Top of Data extract

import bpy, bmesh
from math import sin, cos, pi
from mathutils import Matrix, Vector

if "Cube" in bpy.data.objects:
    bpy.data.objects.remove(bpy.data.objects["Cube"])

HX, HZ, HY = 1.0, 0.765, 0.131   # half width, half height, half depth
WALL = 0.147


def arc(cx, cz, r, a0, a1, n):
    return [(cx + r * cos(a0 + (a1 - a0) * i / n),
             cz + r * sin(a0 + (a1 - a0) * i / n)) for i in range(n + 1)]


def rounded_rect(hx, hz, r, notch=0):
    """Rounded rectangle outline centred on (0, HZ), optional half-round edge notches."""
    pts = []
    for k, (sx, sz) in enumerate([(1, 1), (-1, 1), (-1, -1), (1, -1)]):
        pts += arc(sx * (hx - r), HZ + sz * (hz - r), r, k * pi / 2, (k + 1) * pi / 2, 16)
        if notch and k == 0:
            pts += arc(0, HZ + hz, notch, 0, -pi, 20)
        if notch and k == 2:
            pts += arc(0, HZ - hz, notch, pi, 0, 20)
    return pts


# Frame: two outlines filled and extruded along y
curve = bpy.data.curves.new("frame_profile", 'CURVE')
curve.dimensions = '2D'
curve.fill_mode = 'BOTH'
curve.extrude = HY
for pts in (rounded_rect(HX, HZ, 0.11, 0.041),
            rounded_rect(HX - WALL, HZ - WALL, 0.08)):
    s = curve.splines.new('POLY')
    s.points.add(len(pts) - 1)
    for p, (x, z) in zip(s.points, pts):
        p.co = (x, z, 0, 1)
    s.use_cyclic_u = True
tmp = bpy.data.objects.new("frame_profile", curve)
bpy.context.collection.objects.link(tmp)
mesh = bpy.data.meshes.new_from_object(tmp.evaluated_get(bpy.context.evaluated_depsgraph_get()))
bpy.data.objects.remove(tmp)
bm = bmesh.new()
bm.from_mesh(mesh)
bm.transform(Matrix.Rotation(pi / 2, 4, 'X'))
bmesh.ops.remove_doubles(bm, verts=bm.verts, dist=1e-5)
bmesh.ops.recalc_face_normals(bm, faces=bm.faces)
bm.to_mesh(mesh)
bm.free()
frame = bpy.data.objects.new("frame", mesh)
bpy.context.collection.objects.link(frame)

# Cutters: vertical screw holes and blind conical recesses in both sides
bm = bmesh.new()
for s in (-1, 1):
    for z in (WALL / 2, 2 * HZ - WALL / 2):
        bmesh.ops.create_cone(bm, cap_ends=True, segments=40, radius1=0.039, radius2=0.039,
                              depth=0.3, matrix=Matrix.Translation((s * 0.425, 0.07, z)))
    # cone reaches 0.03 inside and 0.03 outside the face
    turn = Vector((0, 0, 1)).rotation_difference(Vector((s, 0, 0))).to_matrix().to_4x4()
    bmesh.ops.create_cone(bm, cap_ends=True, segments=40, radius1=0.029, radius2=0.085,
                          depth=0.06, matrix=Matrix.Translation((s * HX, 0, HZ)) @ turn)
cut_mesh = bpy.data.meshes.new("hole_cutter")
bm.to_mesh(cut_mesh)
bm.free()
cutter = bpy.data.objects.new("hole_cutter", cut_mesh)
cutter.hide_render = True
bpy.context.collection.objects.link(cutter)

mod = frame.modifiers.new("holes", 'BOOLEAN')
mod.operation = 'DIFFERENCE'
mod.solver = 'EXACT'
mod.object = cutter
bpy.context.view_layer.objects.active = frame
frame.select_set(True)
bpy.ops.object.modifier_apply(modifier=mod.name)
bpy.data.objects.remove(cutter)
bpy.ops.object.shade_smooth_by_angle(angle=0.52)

Bottom of Data extract

*Work order*
Filter the entries and copy each line with "half".

*Result of the task*
HX, HZ, HY = 1.0, 0.765, 0.131   # half width, half height, half depth
    """Rounded rectangle outline centred on (0, HZ), optional half-round edge notches."""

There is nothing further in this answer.